*Exercise description*: Given the material below, output exactly the lines from the line with "metal.use_nodes = True" to the line with "obj = bpy.data.objects.new(name, mesh)", both ends included, and no other lines.

Provided data below:

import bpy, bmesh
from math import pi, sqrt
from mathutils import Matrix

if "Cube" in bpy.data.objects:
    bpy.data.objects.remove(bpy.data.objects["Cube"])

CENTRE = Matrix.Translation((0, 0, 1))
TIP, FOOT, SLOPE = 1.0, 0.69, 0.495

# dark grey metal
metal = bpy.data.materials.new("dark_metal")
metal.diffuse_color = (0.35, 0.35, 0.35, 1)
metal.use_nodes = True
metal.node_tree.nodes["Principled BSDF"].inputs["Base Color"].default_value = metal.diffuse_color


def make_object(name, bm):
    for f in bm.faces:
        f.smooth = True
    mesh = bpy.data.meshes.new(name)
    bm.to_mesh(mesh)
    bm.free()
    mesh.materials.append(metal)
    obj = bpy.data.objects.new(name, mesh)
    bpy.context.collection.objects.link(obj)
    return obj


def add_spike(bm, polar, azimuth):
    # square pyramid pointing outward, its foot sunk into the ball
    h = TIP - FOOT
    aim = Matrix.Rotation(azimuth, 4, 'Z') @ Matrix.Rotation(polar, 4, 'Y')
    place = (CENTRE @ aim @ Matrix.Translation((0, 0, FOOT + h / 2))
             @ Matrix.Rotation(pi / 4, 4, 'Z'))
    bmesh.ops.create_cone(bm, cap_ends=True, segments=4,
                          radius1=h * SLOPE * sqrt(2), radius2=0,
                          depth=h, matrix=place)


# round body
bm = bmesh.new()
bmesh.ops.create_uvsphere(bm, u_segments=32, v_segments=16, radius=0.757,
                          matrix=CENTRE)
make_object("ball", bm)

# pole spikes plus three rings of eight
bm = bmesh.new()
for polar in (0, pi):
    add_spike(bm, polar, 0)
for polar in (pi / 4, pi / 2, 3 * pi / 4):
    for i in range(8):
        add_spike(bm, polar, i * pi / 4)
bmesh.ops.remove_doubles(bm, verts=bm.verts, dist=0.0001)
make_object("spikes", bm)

End of Provided data.

*The answer*:
metal.use_nodes = True
metal.node_tree.nodes["Principled BSDF"].inputs["Base Color"].default_value = metal.diffuse_color


def make_object(name, bm):
    for f in bm.faces:
        f.smooth = True
    mesh = bpy.data.meshes.new(name)
    bm.to_mesh(mesh)
    bm.free()
    mesh.materials.append(metal)
    obj = bpy.data.objects.new(name, mesh)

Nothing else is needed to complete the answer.